For the first time a team of researchers have discovered two different phases of magnetic skyrmions in a single material. Physicists of the Technical Universities of Munich and Dresden and the University of Cologne can now better study and understand the properties of these magnetic structures, which are important for both basic research and applications.

Whirlpools are an everyday experience in a bath tub: When the water is drained a circular vortex is formed. Typically, such whirls are rather stable. Similar...

Im Focus: Breaking the bond: To take part or not?

Physicists working with Roland Wester at the University of Innsbruck have investigated if and how chemical reactions can be influenced by targeted vibrational excitation of the reactants. They were able to demonstrate that excitation with a laser beam does not affect the efficiency of a chemical exchange reaction and that the excited molecular group acts only as a spectator in the reaction.

A frequently used reaction in organic chemistry is nucleophilic substitution. It plays, for example, an important role in in the synthesis of new chemical...
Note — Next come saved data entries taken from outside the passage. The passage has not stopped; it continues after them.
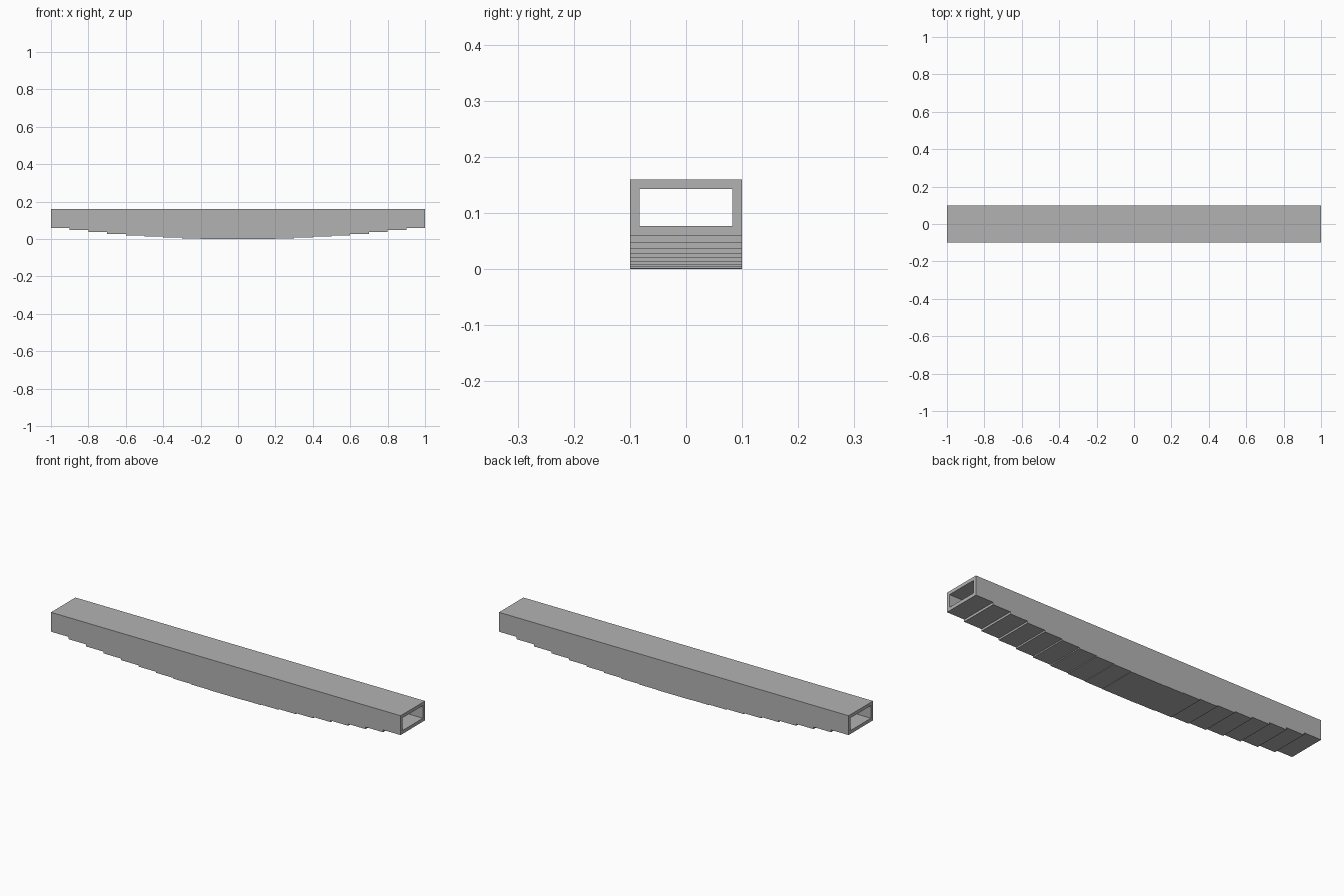
import bpy
import bmesh

cube = bpy.data.objects.get("Cube")
if cube:
    bpy.data.objects.remove(cube, do_unlink=True)

SEGMENTS = 20
LENGTH = 2.0
HALF_WIDTH = 0.1
HEIGHT = 0.16
WALL = 0.0175
RISE = 0.0665   # how far the parabolic underside climbs towards the ends

concrete = bpy.data.materials.new("concrete_grey")
concrete.use_nodes = True
colour = (0.45, 0.45, 0.45, 1)
concrete.diffuse_color = colour
concrete.node_tree.nodes["Principled BSDF"].inputs["Base Color"].default_value = colour


def stepped_prism(name, half_width, top, lift, overhang):
    """Extrude a beam profile whose underside steps along a parabola."""
    step = LENGTH / SEGMENTS
    end = LENGTH / 2 + overhang
    profile = [(end, top), (-end, top)]
    for i in range(SEGMENTS):
        x0 = -LENGTH / 2 + i * step
        x1 = x0 + step
        mid = (x0 + x1) / 2
        z = RISE * (mid ** 2 - (step / 2) ** 2) + lift
        if i == 0:
            x0 = -end
        if i == SEGMENTS - 1:
            x1 = end
        # the two middle segments share one level
        if i != SEGMENTS // 2:
            profile.append((x0, z))
        if i != SEGMENTS // 2 - 1:
            profile.append((x1, z))
    bm = bmesh.new()
    face = bm.faces.new([bm.verts.new((x, -half_width, z)) for x, z in profile])
    extruded = bmesh.ops.extrude_face_region(bm, geom=[face])["geom"]
    moved = [v for v in extruded if isinstance(v, bmesh.types.BMVert)]
    bmesh.ops.translate(bm, verts=moved, vec=(0, 2 * half_width, 0))
    bmesh.ops.recalc_face_normals(bm, faces=bm.faces)
    mesh = bpy.data.meshes.new(name)
    bm.to_mesh(mesh)
    bm.free()
    mesh.materials.append(concrete)
    obj = bpy.data.objects.new(name, mesh)
    bpy.context.collection.objects.link(obj)
    return obj


# Outer girder and the hollow that follows it at constant wall thickness
girder = stepped_prism("box_girder", HALF_WIDTH, HEIGHT, 0, 0)
hollow = stepped_prism("hollow_cutter", HALF_WIDTH - WALL, HEIGHT - WALL, WALL, 0.1)
hollow.hide_render = True

cut = girder.modifiers.new("hollow", "BOOLEAN")
cut.operation = "DIFFERENCE"
cut.solver = "EXACT"
cut.object = hollow
bpy.context.view_layer.objects.active = girder
bpy.ops.object.modifier_apply(modifier=cut.name)
bpy.data.objects.remove(hollow, do_unlink=True)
Im Focus: New 2D Spectroscopy Methods

Optical spectroscopy allows investigating the energy structure and dynamic properties of complex quantum systems. Researchers from the University of Würzburg present two new approaches of coherent two-dimensional spectroscopy.

"Put an excitation into the system and observe how it evolves." According to physicist Professor Tobias Brixner, this is the credo of optical spectroscopy....

Im Focus: Chemical reactions in the light of ultrashort X-ray pulses from free-electron lasers

Ultra-short, high-intensity X-ray flashes open the door to the foundations of chemical reactions. Free-electron lasers generate these kinds of pulses, but there is a catch: the pulses vary in duration and energy. An international research team has now presented a solution: Using a ring of 16 detectors and a circularly polarized laser beam, they can determine both factors with attosecond accuracy.

Free-electron lasers (FELs) generate extremely short and intense X-ray flashes. Researchers can use these flashes to resolve structures with diameters on the...

All Focus news of the innovation-report >>>

Anzeige

Anzeige

VideoLinks
Industry & Economy
Event News

Leading experts in Diabetes, Metabolism and Biomedical Engineering discuss Precision Medicine

13.07.2018 | Event News

Conference on Laser Polishing – LaP: Fine Tuning for Surfaces

12.07.2018 | Event News

11th European Wood-based Panel Symposium 2018: Meeting point for the wood-based materials industry

03.07.2018 | Event News

 
Latest News

Subaru Telescope helps pinpoint origin of ultra-high energy neutrino

16.07.2018 | Physics and Astronomy

Barium ruthenate: A high-yield, easy-to-handle perovskite catalyst for the oxidation of sulfides

16.07.2018 | Life Sciences

New research calculates capacity of North American forests to sequester carbon

16.07.2018 | Earth Sciences

VideoLinks
Science & Research
Overview of more VideoLinks >>>